There was community concern in southwest Western Australia, an area also known as the Wheatbelt, about high rates of methamphetamine (ice) use and high levels of risky drinking. According to Shire of Northam Health & Wellbeing Plan 2016 – 2019, 44.8% of people who drank alcohol in the Wheatbelt drank at risk for long-term harm.
The West Australia Country Football League’s (WACFL) LDAT identified that football clubs are a social centre for many people in the community, especially young men, and that sport could be used as a vehicle to promote social inclusion and build support networks.
Led by passionate Joe Georgiades, General Manager of Country Football in WA, the LDAT’s Peer Support Program was rolled out within the Avon Football Association, comprising seven clubs.
Joe has over a decade of experience assisting and administrating not-for-profit organisations with a strong focus on grassroots sporting organisations. For him, it was important to approach the issue of alcohol and other drugs (AOD) with a personal touch and compassion. He personally visited each of the seven clubs to get the program up and running.
"It’s the human impact - speak from the heart.”
WACFL LDAT’s Peer Support Program provides volunteers with skills and information to help them recognise the signs and symptoms of mental health issues, and to encourage conversations with ‘at risk’ peers, leading to early interventions.
For Joe, his concern regarding the mental health of young people in the area was a key driver of the program.
“The program calls on local players to step up and provide the future generations of their towns with leadership around alcohol and other drugs and mental health,” Joe said.
The program set a goal of recruiting 21 senior players to volunteer their time across the seven football clubs. It was a significant challenge that they met head on, promoting the program’s ‘pilot’ stage.
Remarkably, after Joe personally visited all seven clubs for workshops, 33 peer support ambassadors signed up. These club visits explored AOD education and mental health, focussing on creating connections as a preventative health mechanism.
The volunteer peer support leaders were given identifying jackets and made a pledge to the program. Their commitment was to attend three to four training sessions, promote key messages when opportunities presented themselves, not use illegal drugs, be passionate about positively influencing their community and uphold confidentiality.
Each of these leaders then completed a First Aid Certificate, a Rural Minds Course, education on local service providers and a 21-day mental health activity in the form of a gratitude journal. They engaged in club leadership analysis and discussion, talks with local police and Good Sports policy education. Good Sports is a preventative health program managed by the Alcohol and Drug Foundation, which enables Australian community sporting clubs to create healthier and more family-friendly environments.
“Role models for youth are critical.
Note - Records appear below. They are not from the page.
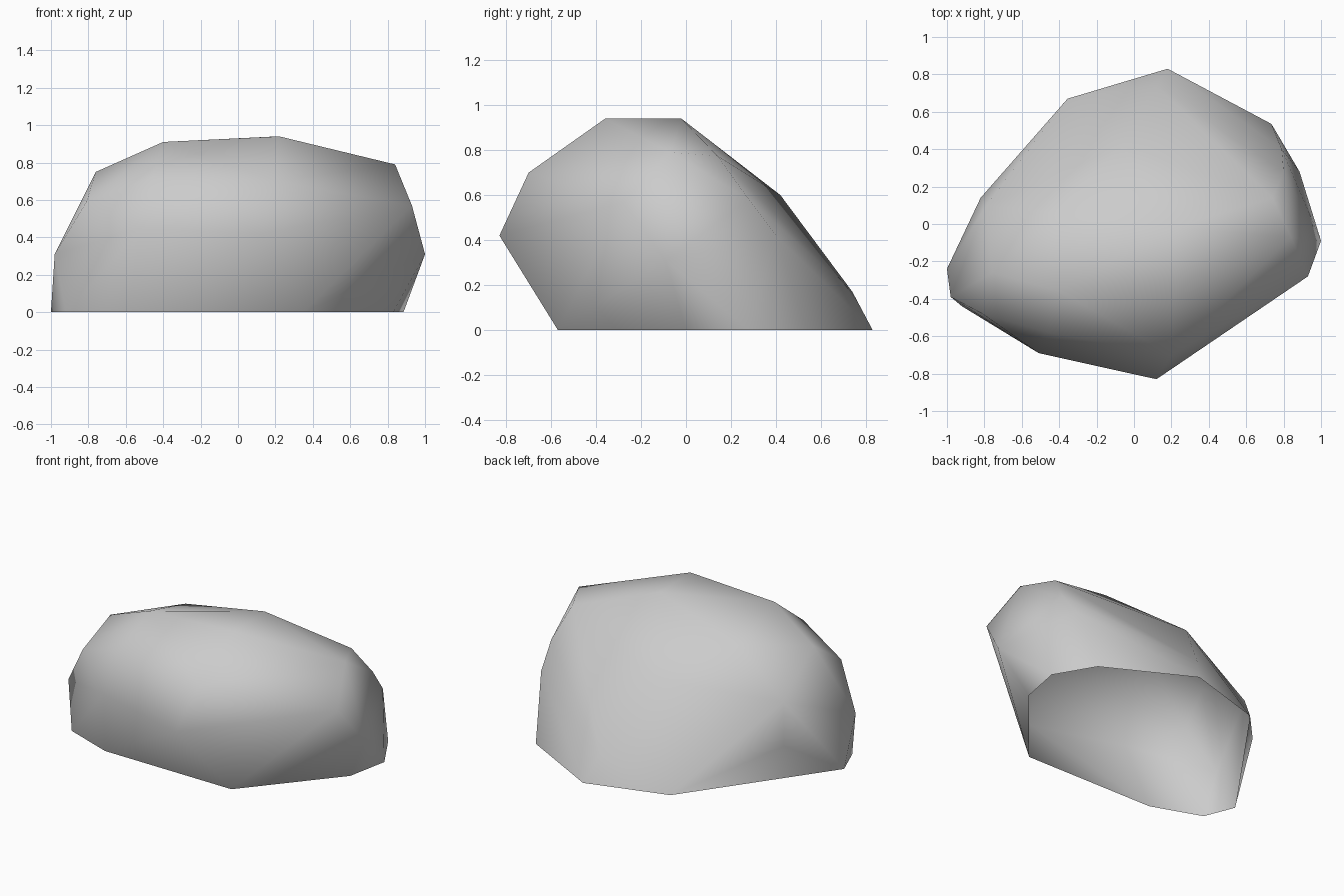
import bpy
import bmesh

# Remove the default cube
default_cube = bpy.data.objects.get("Cube")
if default_cube:
    bpy.data.objects.remove(default_cube, do_unlink=True)


def make_material(name, colour):
    material = bpy.data.materials.new(name)
    material.use_nodes = True
    material.diffuse_color = colour
    shader = material.node_tree.nodes["Principled BSDF"]
    shader.inputs["Base Color"].default_value = colour
    shader.inputs["Roughness"].default_value = 0.9
    return material


# Outline of the boulder where it meets the ground
base_outline = [
    (.83, 0), (.885, .28), (.735, .535), (.18, .83), (-.355, .67),
    (-1, -.24), (-.92, -.44), (-.59, -.56), (.35, -.57),
]

# Corners of the bulging flanks
flank_corners = [
    (1, -.09, .31), (.93, -.28, .57), (.8, .28, .58), (.79, .4, .42),
    (.12, .74, .17), (-.82, .14, .25), (-.79, .1, .52), (-.98, -.39, .31),
    (-.81, -.48, .59), (-.51, -.69, .45), (.12, -.83, .42),
]

# Corners of the crown
crown_corners = [
    (.84, -.07, .79), (.74, .14, .775), (-.06, .42, .6), (.21, -.02, .94),
    (.22, -.36, .94), (-.4, -.36, .91), (-.43, .06, .79),
    (-.76, -.26, .75), (-.46, -.58, .72), (.2, -.7, .7),
]

# Wrap the corners in a faceted shell
bm = bmesh.new()
for corner in [(x, y, 0) for x, y in base_outline] + flank_corners + crown_corners:
    bm.verts.new(corner)
bmesh.ops.convex_hull(bm, input=list(bm.verts))
bmesh.ops.recalc_face_normals(bm, faces=list(bm.faces))

# Leave the underside open and drop any corner inside the shell
underside = [f for f in bm.faces if all(v.co.z < 0.001 for v in f.verts)]
bmesh.ops.delete(bm, geom=underside, context="FACES_ONLY")
loose = [v for v in bm.verts if not v.link_faces]
bmesh.ops.delete(bm, geom=loose, context="VERTS")

# Smooth shading over the whole stone
for face in bm.faces:
    face.smooth = True

mesh = bpy.data.meshes.new("boulder")
bm.to_mesh(mesh)
bm.free()
mesh.materials.append(make_material("stone grey", (.6, .6, .6, 1)))
boulder = bpy.data.objects.new("boulder", mesh)
bpy.context.collection.objects.link(boulder)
Don’t underestimate the role sport can play in positively impacting young people.”
The LDAT has had other successes outside of training peer support leaders.
In a big win, it has helped change attitudes to alcohol sponsorship within the WACFL. There are now 22 clubs in regional WA that have removed alcohol sponsorship from player guernseys. Seven clubs now have updated and appropriate member policies through Good Sports, covering issues such as alcohol, tobacco management and safe transport practices.
The LDAT’s program was also the impetus for country football attracting a mental health sponsorship from the WA State Government, which has agreed to sponsor the League for $300,000 per year on a three-year contract.
An evaluation report is currently underway, which will provide a clearer picture of the impact of the LDAT’s program. If the evaluation results show that the program has been effective in reducing alcohol and other drug harms in the pilot clubs, the LDAT will develop a roll-out plan. Four leagues within the WACFL have expressed interest in joining the program already, meaning the reach could extend to hundreds more players.
Joe said there were a few things critical to the early success of the program. He noted that it’s important to document and share the vision of the LDAT, as this is key to forming partnerships. He also cautioned to not expect too much from volunteers but to approach them personally and with respect.
“Young people will volunteer if you ask them correctly. Give them the opportunity to step up and support their community,” he advised.
Partners in the LDAT are Avon Football Association, Good Sports, WA State Government, Regional Men's Health, Rural Health West, Holyoake and WA Police.